Chef Atul Kochhar’s comment on Priyanka Chopra’s twitter handle has created a storm. and it refuses to die down.
A lapse in judgement and a backlash with irrevocable consequences. London-based Michelin star chef Atul Kochhar’s comment on Priyanka Chopra’s twitter handle that took a dig at her, has had huge repercussions. The chef immediately realised his folly, and retracted the statement, apologising profusely. But society is unforgiving. Kochhar’s deemed Islamophobic comment had journalist Rana Ayyub up in arms, “This has not been a one off statement. The times we live in, online hate is manifesting offline with lynchings and murders. Celebrities have a bigger role in ensuring diversity and a peaceful co-existence,” Rana had tweeted. True, that.
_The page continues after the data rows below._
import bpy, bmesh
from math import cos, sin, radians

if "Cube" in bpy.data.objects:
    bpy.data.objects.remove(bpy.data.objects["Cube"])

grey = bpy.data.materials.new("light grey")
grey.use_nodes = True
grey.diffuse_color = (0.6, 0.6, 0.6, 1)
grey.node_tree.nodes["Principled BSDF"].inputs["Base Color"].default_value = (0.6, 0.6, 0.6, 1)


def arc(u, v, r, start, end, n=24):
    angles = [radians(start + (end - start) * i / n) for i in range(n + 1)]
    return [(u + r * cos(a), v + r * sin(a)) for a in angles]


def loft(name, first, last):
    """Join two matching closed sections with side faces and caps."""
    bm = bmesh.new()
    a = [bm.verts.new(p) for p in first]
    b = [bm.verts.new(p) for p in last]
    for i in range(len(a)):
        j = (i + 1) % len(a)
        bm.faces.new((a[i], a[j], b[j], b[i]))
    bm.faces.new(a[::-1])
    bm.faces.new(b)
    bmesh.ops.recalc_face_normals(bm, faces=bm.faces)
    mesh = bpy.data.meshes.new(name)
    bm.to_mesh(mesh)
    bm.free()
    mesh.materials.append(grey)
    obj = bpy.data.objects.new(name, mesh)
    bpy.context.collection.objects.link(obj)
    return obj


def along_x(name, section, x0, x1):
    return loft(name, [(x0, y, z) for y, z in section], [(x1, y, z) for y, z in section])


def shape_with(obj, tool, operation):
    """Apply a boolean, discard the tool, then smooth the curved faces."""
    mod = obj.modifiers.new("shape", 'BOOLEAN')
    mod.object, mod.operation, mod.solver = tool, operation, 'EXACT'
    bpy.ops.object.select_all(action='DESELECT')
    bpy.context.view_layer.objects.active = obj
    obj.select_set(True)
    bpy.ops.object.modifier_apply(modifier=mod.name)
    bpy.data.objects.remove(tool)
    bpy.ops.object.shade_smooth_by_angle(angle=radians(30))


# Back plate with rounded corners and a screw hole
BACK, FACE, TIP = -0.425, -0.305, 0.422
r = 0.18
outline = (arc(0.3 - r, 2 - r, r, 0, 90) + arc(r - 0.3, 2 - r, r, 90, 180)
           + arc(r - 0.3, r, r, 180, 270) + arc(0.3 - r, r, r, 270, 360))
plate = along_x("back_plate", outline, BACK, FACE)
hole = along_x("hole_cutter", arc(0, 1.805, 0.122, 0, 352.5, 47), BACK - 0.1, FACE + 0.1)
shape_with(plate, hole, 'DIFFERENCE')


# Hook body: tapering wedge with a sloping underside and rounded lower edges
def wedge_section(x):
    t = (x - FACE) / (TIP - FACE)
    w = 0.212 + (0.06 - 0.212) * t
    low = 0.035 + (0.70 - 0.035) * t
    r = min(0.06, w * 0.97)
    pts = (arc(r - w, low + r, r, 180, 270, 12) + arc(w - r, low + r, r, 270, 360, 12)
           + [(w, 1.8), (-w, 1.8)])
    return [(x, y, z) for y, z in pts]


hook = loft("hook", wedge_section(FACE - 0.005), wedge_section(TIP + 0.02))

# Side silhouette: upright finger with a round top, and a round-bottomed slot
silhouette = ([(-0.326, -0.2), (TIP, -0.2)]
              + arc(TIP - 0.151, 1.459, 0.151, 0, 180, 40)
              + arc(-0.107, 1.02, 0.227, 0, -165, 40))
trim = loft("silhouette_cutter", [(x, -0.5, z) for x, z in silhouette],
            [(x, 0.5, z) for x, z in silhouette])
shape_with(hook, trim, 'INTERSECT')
Columnist and novelist Shobhaa De feels such remarks should not be made on a public forum and the price he is paying is too harsh, “It’s an extreme reaction to a thoughtless and insensitive comment. While there is no justification whatsoever for Atul’s tweet, I believe he has a right to express himself, same as everybody else. The price he is paying for that offensive tweet is way too high. He could have been warned, ticked off by the management — not sacked!”
It is a point to ponder over the extreme reactions. Easily provocated, his grave mistake has cost the chef. And an apology does not alleviate hurt sentiment. Shah Faesal, a Mason fellow HKS Harvard University tweeted, “Recall Ta’if. The spirit of Islam is forgiveness, not retribution. Now that @atulkochhar has apologised and withdrawn his Islamophobic comments, Muslims must set a healthy precedent and leave it there. Intolerance has to be fought with tolerance.” But no one wants to give bigots another chance. Or forgiveness.
Chef Abhijit Saha of Fava and Caperberry feels, “Social media is a double edged sword and can hurt you if not used correctly! Getting caught on the wrong side of the law in a foreign country can be a traumatic experience, and lead to unexpected consequences. I hope Atul’s apology is accepted with grace. This is sad.”
Sad, yes. Yet, the reaction could have been more sagacious. Columnist Mehr Tarar tweeted a call to forgive, “As a Muslim I found Atul Kochhar’s tweet very misguided and deeply offensive. As a Muslim I believe his apology must be accepted. The Quran lays huge emphasis on the virtue of remorse, apology, forgiveness. One of Allah’s traits: His forgiveness. Log kaun hain na maaf karne wale.”
Kochhar’s statement was in response to Chopra’s apology for an episode of the television series Quantico where she uncovers a terror plot by Hindu nationalists. There are even calls to prosecute him for his anti-Islam comments, and Kochhar’s contrite words, “It was a major error made in the heat of the moment. I fully recognise my inaccuracies that Islam was founded around 1,400 years ago and I sincerely apologise. I am not Islamophobic, I deeply regret my comments that have offended many,” is of no avail, and has now taken a life of its own, fuelled by hurtful rhetoric.
Manu Chandra, chef partner Monkey Bar, Toast & Tonic, and executive chef Olive Beach says, “It’s unfortunate how this has blown up to a point that many people’s employment is at stake. I cannot support bigotry in any way; but to err is human, and we must learn to forgive.”
Sanchez executive chef Chef Vikas Seth is saddened, “It takes more than a lifetime to achieve what Chef Kochhar has achieved with his food. Really sad to see him getting trolled even after his repetitive apologies! Hope people understand! Forgiveness and peace!”
A public forum needs to be handled with extreme sensitivity and care and Chef Arzooman Irani thinks this incident sets a precedent, “My chef brother made a mistake. He should be forgiven. He had a temporary lack of judgement. He is paying for his mistake. The (reaction) may be extreme but I feel it sets a strict precedent... People who are in the public eye have to be extra careful of what they say.”
The London-based chef has even had customers expressing their anger on his London restaurant Benares’ website. Sociologist Sowrabha C brings the focus on learning from mistakes, “To err is human but once a person realises the mistake and apologises, and changes for the better, I think the system has to permit it. Everyone is prone to making mistakes. The thing is to grow out of the mistakes. That is what our system has to work on. Having said this, one cannot antagonise natives. One should know their limits. People are waiting for a chance to put the other down. This is where people should deal with things carefully. You live in society, and that is where your behaviour is determined and defined. So it’s very important you act as a member and not as an individual. At the end of the day, one is part of a group and has to be cautious.”